Tel Aviv is rather a small and compact city, especially when compared to other world greats, but even in such a small city there are distinct neighbourhoods. One of the ones I like to visit for an occasional evening drink is Florentin. This up and coming area (as it has been for the past 20 years!) is filled with young Israeli’s and has a 1990’s NY East Village vibe (minus the crime).
Florentin is situated in southern Tel Aviv on the border with Jaffa and is considered one of the poorer parts of the city. As a result real estate has been taken over by young Israeli’s and up and coming artists with the area also housing several fashion warehouses and galleries. Florentin has many bars and small restaurants which are full almost every night of the week. The majority of the bars and restaurant can be found on Vital Street but the area is also dotted with other isolated and interesting venues.
I like going there when I need a break from the more in your face and expensive central Tel Aviv vibe as the atmosphere, in Florentin is more relaxed and less pretentious. I guess partly as many places are run by the yet uncorrupted and happy young. Beverages also tend to be less expensive and there is no pressure to give up your seat, while conversations can easily be struck up with the bar person or neighbour. The area boasts several nightclubs should the urge to dance until the early hours follow on from your eating and drinking session.
The area also hosts well known street parties during New Year, Purim and Independence Day when young people from all over the centre congregate to celebrate. I usually avoid these events as they are far overcrowded and a very young group.
It is probably a good thing that Florentin is a night-time hangout as parts of it are run-down waiting to be the next overhauled, up and coming bit. I always like the term ‘up and coming’ a real estate ruse for a downbeat area – Florentin fits the bill perfectly with some, if albeit slow growth. Luckily the young have adopted the area though a disgruntled diner would never live there as when would you be able to sleep? Certainly not at night but then again if I was student or in my 20’s I wouldn’t want to live anywhere else!
Mexican food has yet to make a statement in Israel with very few restaurants offering the delicacies of this large North/Central American country. In some ways I find this odd as there is a large Jewish community in Mexico and the food is generously spiced which is tolerated and loved in Israel.
Fortunately here is a nice option if you are in the area and feel like a light bite. The tequila bar/restaurant is very small with only a few tables and space on the bar. It is decorated in a Mexican style theme, including a picture of Frida Kahlo and boasts having the largest selection of Tequila in Tel Aviv. Being small the cramped conditions can sometimes be a little challenging – the crowd is mostly in their twenties.
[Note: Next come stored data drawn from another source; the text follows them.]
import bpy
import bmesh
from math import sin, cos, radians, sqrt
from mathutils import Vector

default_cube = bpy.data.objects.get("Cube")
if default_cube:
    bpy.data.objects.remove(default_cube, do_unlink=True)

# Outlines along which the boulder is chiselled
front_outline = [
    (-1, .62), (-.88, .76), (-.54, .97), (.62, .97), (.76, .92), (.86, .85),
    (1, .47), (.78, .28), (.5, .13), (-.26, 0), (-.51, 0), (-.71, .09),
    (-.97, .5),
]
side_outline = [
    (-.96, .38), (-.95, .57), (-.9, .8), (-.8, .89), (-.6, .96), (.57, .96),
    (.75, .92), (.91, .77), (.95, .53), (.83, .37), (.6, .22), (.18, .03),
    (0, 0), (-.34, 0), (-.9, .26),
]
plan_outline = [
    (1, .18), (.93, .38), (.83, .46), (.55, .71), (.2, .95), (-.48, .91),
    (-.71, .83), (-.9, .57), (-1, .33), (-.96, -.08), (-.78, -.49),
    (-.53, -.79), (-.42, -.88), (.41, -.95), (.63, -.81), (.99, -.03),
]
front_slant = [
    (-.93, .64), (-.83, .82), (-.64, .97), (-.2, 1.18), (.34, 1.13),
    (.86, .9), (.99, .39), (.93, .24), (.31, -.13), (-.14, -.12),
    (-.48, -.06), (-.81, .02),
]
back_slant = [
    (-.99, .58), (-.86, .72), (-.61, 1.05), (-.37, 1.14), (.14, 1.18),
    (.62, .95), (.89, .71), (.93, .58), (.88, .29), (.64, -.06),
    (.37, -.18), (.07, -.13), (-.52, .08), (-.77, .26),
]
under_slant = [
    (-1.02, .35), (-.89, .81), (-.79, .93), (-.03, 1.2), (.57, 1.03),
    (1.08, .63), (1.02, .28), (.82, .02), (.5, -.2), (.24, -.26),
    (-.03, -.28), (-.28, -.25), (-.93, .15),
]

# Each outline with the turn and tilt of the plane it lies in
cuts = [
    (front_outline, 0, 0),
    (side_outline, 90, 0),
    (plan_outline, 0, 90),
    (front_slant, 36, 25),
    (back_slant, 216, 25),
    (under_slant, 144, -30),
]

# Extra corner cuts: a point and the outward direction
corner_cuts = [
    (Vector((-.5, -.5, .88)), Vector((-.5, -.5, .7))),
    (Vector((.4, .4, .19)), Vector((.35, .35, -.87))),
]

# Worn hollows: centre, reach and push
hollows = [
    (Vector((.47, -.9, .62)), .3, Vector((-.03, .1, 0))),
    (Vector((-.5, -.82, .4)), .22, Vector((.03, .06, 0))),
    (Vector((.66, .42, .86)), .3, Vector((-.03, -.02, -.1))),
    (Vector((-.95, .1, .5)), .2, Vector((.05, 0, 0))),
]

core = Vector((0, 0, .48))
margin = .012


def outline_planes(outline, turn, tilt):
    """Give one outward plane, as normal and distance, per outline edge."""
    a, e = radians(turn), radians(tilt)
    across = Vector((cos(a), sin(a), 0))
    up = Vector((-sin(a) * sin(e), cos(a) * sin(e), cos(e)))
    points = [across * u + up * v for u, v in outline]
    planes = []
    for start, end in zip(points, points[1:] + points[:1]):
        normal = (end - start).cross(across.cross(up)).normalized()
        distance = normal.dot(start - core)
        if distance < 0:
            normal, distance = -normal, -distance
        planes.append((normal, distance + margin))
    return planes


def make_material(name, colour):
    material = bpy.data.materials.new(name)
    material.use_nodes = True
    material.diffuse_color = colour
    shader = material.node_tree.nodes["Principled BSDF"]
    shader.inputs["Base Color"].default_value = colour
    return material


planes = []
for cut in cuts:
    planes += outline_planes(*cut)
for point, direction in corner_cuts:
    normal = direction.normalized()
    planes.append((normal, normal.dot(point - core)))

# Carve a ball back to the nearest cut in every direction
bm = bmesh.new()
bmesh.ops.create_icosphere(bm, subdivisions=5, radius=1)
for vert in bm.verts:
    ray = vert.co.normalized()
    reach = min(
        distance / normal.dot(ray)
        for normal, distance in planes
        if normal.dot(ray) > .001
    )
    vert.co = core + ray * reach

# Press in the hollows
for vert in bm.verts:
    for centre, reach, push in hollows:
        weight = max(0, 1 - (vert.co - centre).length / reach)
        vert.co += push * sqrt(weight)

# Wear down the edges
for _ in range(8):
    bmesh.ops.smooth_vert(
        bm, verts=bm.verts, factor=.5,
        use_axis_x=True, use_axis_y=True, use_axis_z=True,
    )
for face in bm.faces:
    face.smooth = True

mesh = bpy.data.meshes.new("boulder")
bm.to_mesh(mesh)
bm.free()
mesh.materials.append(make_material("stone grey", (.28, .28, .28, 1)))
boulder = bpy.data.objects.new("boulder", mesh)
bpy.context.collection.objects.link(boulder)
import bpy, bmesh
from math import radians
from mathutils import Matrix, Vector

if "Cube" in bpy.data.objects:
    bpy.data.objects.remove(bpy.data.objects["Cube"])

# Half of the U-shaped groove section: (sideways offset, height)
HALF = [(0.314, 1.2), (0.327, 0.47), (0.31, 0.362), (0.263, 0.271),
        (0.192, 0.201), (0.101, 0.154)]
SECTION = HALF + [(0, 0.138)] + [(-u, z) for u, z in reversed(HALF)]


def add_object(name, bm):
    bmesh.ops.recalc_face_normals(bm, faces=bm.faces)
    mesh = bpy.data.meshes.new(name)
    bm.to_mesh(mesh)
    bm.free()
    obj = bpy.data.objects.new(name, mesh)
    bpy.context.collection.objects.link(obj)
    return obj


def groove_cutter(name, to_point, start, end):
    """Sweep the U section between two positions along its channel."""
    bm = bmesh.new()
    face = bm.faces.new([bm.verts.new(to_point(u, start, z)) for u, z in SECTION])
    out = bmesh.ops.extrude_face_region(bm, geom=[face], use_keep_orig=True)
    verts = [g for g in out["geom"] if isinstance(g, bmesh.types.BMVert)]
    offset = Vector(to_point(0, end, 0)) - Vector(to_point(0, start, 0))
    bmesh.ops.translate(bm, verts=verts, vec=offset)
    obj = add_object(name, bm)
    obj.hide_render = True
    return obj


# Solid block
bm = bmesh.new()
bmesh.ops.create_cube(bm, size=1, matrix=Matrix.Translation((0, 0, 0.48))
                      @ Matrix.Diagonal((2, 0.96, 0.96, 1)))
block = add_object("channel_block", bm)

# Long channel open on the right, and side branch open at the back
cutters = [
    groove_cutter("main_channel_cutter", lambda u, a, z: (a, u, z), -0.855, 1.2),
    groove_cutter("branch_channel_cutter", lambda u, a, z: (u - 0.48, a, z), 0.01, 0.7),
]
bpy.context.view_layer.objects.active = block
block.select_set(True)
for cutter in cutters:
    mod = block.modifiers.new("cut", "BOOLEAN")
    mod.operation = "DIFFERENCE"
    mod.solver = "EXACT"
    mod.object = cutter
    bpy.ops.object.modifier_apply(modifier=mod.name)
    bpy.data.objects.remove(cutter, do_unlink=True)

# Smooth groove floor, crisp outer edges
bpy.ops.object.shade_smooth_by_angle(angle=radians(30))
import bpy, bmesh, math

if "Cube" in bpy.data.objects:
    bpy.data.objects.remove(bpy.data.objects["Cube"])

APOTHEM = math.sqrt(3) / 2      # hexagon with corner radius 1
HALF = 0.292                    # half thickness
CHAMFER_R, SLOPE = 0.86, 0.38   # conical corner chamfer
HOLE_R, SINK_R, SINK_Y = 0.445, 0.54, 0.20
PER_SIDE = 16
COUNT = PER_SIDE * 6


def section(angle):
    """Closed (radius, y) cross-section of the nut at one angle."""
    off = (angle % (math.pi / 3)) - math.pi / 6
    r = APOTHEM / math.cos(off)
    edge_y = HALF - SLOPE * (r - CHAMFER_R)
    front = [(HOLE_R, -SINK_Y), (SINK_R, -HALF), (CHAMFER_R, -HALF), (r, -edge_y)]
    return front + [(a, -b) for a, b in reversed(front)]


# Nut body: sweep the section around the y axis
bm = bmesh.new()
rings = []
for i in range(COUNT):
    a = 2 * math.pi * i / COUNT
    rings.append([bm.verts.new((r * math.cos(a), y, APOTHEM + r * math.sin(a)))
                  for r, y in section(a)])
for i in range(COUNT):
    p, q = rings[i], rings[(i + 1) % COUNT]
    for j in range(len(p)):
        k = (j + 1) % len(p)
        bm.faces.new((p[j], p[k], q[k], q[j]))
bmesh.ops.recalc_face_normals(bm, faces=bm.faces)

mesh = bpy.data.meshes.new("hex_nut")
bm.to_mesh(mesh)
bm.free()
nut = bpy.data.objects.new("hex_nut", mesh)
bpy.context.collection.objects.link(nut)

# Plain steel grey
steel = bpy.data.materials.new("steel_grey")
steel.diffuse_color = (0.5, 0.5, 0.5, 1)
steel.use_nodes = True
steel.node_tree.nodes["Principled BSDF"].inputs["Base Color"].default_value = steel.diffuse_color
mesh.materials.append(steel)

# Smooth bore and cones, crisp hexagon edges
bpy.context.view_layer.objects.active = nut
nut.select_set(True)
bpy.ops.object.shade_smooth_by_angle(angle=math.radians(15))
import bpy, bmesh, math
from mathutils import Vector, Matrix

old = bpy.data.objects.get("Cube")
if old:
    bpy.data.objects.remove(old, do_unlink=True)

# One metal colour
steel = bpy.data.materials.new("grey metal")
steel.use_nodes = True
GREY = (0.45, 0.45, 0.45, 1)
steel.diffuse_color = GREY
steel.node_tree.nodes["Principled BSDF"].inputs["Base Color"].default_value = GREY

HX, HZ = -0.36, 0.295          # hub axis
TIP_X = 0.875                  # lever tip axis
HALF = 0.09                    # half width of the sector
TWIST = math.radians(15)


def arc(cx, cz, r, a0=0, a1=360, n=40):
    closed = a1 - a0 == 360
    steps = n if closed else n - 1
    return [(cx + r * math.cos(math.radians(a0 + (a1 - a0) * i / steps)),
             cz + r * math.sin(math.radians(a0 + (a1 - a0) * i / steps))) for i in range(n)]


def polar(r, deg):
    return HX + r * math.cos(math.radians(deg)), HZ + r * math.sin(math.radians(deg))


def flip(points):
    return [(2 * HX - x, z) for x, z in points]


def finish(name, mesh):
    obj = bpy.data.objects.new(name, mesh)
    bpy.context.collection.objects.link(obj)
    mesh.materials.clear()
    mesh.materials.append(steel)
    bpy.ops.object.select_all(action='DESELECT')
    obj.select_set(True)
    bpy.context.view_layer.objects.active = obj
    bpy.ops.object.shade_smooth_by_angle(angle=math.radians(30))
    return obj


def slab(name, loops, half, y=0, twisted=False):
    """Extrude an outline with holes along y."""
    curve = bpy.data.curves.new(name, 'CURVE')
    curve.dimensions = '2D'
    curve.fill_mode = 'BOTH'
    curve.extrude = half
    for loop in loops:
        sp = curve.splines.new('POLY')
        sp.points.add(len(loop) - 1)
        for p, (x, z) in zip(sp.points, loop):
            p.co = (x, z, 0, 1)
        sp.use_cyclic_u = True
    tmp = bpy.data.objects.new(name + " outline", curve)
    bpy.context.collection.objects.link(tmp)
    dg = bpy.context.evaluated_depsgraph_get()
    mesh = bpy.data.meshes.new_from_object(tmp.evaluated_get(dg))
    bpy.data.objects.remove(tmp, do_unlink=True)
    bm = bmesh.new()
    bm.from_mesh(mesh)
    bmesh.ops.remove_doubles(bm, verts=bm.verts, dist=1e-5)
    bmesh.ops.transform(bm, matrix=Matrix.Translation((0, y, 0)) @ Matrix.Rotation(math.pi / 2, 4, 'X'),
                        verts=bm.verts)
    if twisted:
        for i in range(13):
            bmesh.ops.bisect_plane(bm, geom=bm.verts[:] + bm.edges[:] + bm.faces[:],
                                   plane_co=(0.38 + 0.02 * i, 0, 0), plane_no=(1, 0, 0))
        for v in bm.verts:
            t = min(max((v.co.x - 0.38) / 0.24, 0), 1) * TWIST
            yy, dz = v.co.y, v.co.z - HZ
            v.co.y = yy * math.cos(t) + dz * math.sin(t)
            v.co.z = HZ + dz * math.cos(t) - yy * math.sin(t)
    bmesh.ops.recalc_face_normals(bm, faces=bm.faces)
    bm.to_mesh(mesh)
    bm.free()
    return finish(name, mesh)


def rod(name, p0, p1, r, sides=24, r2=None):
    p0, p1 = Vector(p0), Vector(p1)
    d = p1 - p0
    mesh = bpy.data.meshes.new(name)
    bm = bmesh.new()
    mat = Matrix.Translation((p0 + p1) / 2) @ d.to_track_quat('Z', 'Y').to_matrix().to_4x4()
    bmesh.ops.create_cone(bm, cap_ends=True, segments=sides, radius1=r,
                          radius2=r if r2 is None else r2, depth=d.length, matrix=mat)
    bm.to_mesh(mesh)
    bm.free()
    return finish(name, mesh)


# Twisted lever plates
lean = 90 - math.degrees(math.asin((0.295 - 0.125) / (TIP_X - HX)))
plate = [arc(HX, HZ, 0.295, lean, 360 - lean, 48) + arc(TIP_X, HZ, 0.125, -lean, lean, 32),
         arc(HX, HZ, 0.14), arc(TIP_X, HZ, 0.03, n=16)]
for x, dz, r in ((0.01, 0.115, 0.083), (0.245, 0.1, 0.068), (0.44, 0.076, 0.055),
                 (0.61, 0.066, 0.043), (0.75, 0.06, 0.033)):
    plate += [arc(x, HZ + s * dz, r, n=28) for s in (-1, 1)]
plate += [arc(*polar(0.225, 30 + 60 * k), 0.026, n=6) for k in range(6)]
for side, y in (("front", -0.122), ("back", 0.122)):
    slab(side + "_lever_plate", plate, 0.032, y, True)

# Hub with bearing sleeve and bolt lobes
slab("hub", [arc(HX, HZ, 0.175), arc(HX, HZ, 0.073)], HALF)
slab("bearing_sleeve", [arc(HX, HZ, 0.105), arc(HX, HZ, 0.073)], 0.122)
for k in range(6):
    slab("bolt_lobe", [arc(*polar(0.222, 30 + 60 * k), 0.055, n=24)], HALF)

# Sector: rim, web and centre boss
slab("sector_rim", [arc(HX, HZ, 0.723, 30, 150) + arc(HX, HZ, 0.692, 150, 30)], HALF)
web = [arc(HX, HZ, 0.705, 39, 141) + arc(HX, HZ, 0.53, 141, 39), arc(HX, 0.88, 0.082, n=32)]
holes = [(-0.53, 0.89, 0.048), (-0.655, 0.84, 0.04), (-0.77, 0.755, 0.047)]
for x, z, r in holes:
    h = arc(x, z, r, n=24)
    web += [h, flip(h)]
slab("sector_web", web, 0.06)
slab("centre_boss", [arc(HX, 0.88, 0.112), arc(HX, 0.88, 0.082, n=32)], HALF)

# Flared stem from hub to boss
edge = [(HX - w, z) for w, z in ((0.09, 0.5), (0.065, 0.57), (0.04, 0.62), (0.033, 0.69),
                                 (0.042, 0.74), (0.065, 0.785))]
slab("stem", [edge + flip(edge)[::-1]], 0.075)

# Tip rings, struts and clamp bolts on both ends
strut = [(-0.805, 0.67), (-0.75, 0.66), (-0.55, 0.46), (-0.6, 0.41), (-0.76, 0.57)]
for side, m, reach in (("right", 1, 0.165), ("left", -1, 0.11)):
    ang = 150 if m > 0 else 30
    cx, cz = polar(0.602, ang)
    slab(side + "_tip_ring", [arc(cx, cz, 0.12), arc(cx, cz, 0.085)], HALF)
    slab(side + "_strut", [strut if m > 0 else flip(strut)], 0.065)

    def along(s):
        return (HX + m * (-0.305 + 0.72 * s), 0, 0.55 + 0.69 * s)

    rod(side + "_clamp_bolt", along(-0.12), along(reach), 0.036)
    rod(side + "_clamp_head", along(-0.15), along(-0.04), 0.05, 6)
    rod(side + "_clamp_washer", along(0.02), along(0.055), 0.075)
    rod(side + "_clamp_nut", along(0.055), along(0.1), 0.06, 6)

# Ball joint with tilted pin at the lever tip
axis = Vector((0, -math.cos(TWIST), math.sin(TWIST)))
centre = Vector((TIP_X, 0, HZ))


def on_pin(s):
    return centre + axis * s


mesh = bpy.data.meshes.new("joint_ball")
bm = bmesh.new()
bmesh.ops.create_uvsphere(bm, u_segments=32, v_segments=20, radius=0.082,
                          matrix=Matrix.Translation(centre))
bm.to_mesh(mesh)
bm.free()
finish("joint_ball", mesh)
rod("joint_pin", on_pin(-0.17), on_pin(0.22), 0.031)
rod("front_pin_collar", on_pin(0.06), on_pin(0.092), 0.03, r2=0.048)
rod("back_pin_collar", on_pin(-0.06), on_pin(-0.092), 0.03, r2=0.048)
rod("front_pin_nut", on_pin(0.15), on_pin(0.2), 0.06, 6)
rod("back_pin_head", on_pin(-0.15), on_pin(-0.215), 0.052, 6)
In addition to tequila, cocktails and beer, this place also serves Mexican style food. I personally get a little confused between Mexican, Tex-Mex and South Western cuisine when it comes to a menu with enchiladas, Tacos etc as I suspect these are not all purely Mexican. But over the years these have become the staple dishes on many a Mexican style restaurant menu.
At Mezcal these dishes also appear as well as Nachos and even dishes with Mole which is a complex sauce that includes chocolate as one of the main ingredients.
The few times I have eaten there have always been after several drinks and as such I add a warning note to my thoughts on the place as seen through tequila goggles.
I generally turn up with a small group and order several plates of enchiladas, nachos and chicken with mole but recently they have had to go vedgie for a time due to some rule or other. Which is a shame as the beef and chicken dishes added depth to the flavour profiles (update – meat is back on the menu!).
All the dishes are good, not amazing, we are not talking Rick Bayless but neither should it be for a tequila bar in an up and coming Tel Aviv neighbourhood. Most of the dishes come in fours so perfect for sharing and most are wrap style so can be picked up and eaten. Putting on my critical disgruntled hat on I would say some misses included the Mole as it is too sweet and chocolaty and lighter in colour than I have had in Mexico. Also one of the dishes came out piping hot and damp as if it may have been microwaved (Note: I don’t even know if they have a microwave just a personal un-expert observation).
Luckily, bar the two examples prior, most of the food which usually combines rice, beans, avocado, cheese and meat is very agreeable to my palate. Add to that the very friendly and enthusiastic staff and you get a place that is worth hanging out in and thankfully Mexican which as mentioned before is not common in Israel.
Another plus is the prices of the food which is very reasonable around the 30/40nis range but cocktail prices are high (for the area) with their signature margarita costing 45nis (though with good flavour).
A few words on the tequila - The selection is large and we had the pleasure of drinking one which was aged in a whisky barrel. The colour of the liquid takes on a caramel or tinge of brown. The taste is surprisingly smooth and far less harsh then comparable liquors – a very pleasant surprise (for a non-liquor drinker).
3.5 stars out of 5
The Disgruntled Diner